[Opening RECORDS SUPPLIED section]

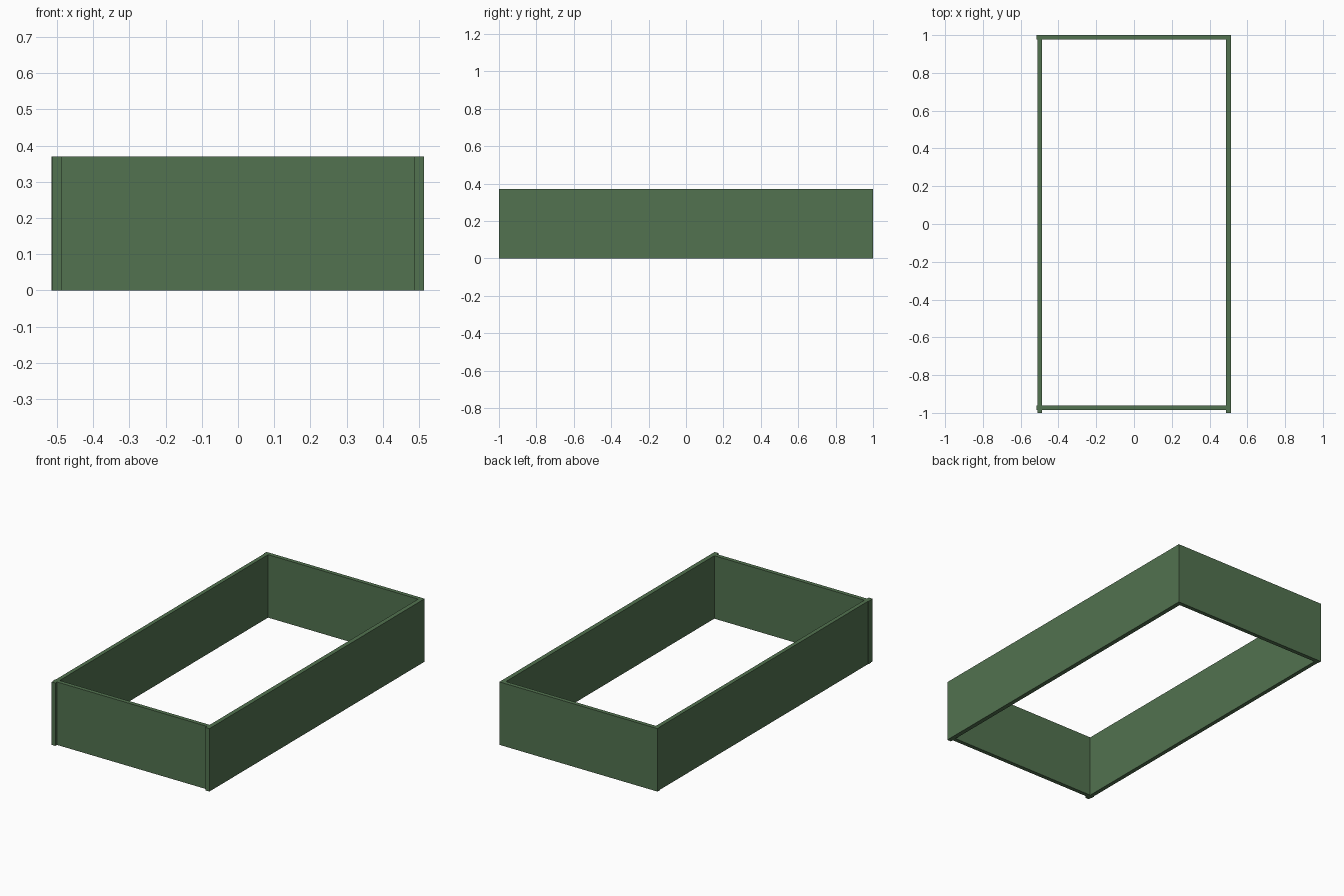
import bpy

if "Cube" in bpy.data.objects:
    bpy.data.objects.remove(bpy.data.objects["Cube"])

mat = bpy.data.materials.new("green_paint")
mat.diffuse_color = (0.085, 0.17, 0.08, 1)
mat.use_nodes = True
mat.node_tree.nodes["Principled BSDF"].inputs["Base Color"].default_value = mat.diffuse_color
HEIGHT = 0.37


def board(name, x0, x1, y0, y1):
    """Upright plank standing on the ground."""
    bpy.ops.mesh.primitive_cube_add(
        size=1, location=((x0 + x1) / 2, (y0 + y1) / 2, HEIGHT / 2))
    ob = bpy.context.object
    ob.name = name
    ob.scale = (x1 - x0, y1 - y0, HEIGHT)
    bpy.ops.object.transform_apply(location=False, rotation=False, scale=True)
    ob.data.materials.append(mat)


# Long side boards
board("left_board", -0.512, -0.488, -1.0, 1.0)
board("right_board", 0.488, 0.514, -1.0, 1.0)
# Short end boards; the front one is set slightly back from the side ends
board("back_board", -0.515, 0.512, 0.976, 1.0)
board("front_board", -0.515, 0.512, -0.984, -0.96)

[Closing RECORDS SUPPLIED section]

→ WHAT IS REQUIRED
A single number is required: the count of lines in the records that include the string "objects".

→ TASK SOLUTION
2